Supplied material:
* * * *

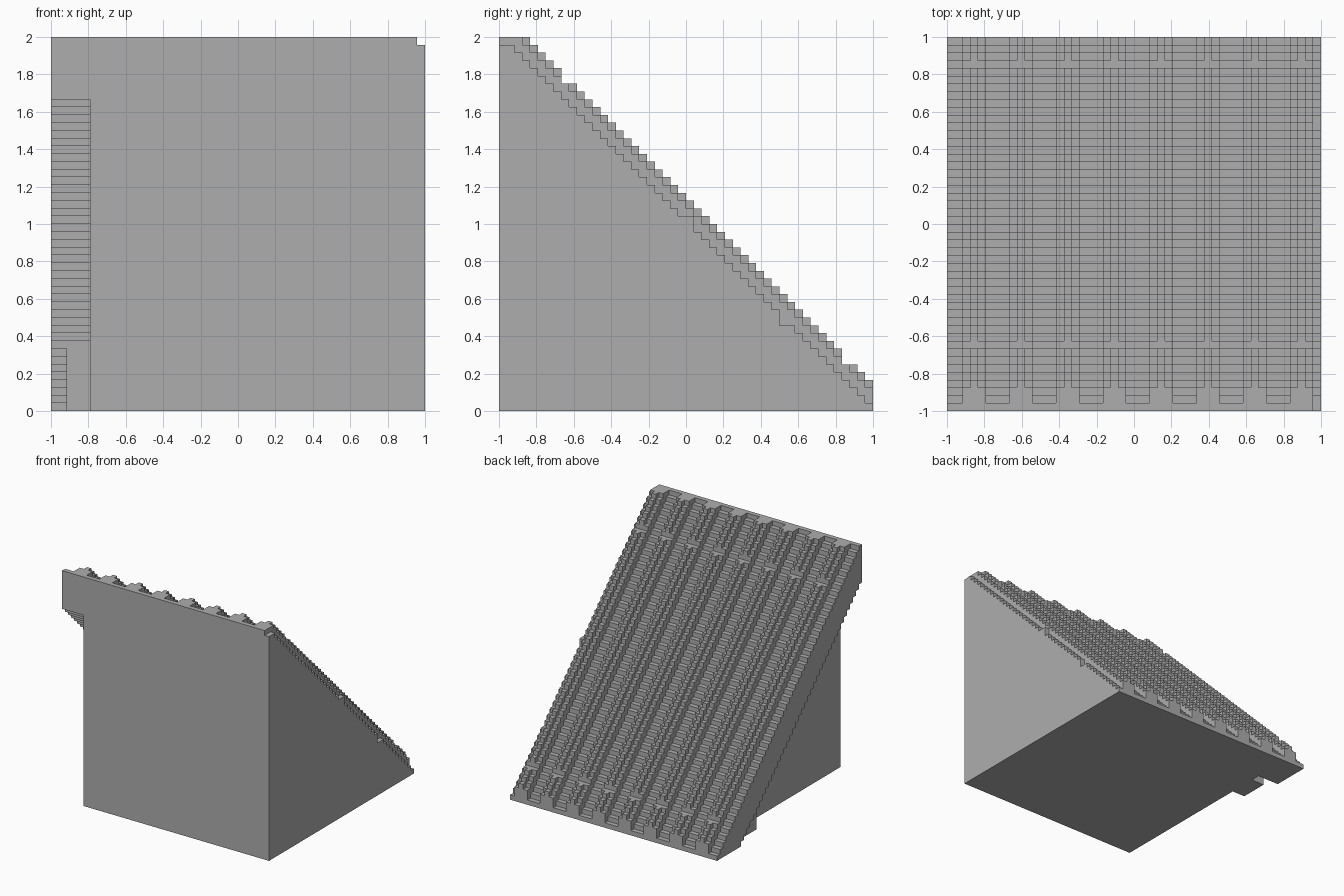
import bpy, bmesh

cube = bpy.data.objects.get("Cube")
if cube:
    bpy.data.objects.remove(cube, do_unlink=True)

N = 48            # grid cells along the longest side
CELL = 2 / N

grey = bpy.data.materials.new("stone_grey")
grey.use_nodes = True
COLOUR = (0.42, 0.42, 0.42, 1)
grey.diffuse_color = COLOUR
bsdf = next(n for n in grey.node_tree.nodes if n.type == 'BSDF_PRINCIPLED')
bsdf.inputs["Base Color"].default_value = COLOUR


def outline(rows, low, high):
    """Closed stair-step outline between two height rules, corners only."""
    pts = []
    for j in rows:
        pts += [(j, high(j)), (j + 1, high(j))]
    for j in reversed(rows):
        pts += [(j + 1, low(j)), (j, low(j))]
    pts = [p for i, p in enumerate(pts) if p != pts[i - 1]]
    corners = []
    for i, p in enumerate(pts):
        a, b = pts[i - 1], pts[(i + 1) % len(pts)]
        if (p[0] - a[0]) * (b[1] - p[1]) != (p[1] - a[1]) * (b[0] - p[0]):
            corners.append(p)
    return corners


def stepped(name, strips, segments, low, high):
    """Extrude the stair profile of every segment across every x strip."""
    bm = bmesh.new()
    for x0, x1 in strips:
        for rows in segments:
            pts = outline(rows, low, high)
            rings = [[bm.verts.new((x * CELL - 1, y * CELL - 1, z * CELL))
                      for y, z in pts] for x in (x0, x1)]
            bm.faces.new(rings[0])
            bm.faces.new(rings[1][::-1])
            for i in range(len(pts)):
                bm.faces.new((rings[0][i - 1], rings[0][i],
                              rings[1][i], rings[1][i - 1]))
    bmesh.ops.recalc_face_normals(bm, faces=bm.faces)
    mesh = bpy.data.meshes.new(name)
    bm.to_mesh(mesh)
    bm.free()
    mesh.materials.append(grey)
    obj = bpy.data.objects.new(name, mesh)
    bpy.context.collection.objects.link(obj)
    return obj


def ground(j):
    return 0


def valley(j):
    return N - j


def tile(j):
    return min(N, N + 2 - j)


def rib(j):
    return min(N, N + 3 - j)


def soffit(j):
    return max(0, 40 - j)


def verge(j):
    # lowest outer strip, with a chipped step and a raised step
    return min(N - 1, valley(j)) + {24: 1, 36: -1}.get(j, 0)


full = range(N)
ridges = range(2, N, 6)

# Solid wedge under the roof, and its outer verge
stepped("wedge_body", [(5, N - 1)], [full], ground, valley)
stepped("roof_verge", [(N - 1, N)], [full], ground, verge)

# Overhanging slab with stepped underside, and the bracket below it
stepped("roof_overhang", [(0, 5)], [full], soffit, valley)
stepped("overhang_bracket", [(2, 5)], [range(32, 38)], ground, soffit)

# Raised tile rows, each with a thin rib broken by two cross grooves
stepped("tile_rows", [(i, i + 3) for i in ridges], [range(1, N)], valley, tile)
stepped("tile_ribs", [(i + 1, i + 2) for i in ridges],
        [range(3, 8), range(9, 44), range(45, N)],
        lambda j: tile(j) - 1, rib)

* * * *

Task brief: The only output should be the lines from the one containing "return min(N, N + 2 - j)" through the final line of the material above, copied exactly.

Answer to this problem:
    return min(N, N + 2 - j)


def rib(j):
    return min(N, N + 3 - j)


def soffit(j):
    return max(0, 40 - j)


def verge(j):
    # lowest outer strip, with a chipped step and a raised step
    return min(N - 1, valley(j)) + {24: 1, 36: -1}.get(j, 0)


full = range(N)
ridges = range(2, N, 6)

# Solid wedge under the roof, and its outer verge
stepped("wedge_body", [(5, N - 1)], [full], ground, valley)
stepped("roof_verge", [(N - 1, N)], [full], ground, verge)

# Overhanging slab with stepped underside, and the bracket below it
stepped("roof_overhang", [(0, 5)], [full], soffit, valley)
stepped("overhang_bracket", [(2, 5)], [range(32, 38)], ground, soffit)

# Raised tile rows, each with a thin rib broken by two cross grooves
stepped("tile_rows", [(i, i + 3) for i in ridges], [range(1, N)], valley, tile)
stepped("tile_ribs", [(i + 1, i + 2) for i in ridges],
        [range(3, 8), range(9, 44), range(45, N)],
        lambda j: tile(j) - 1, rib)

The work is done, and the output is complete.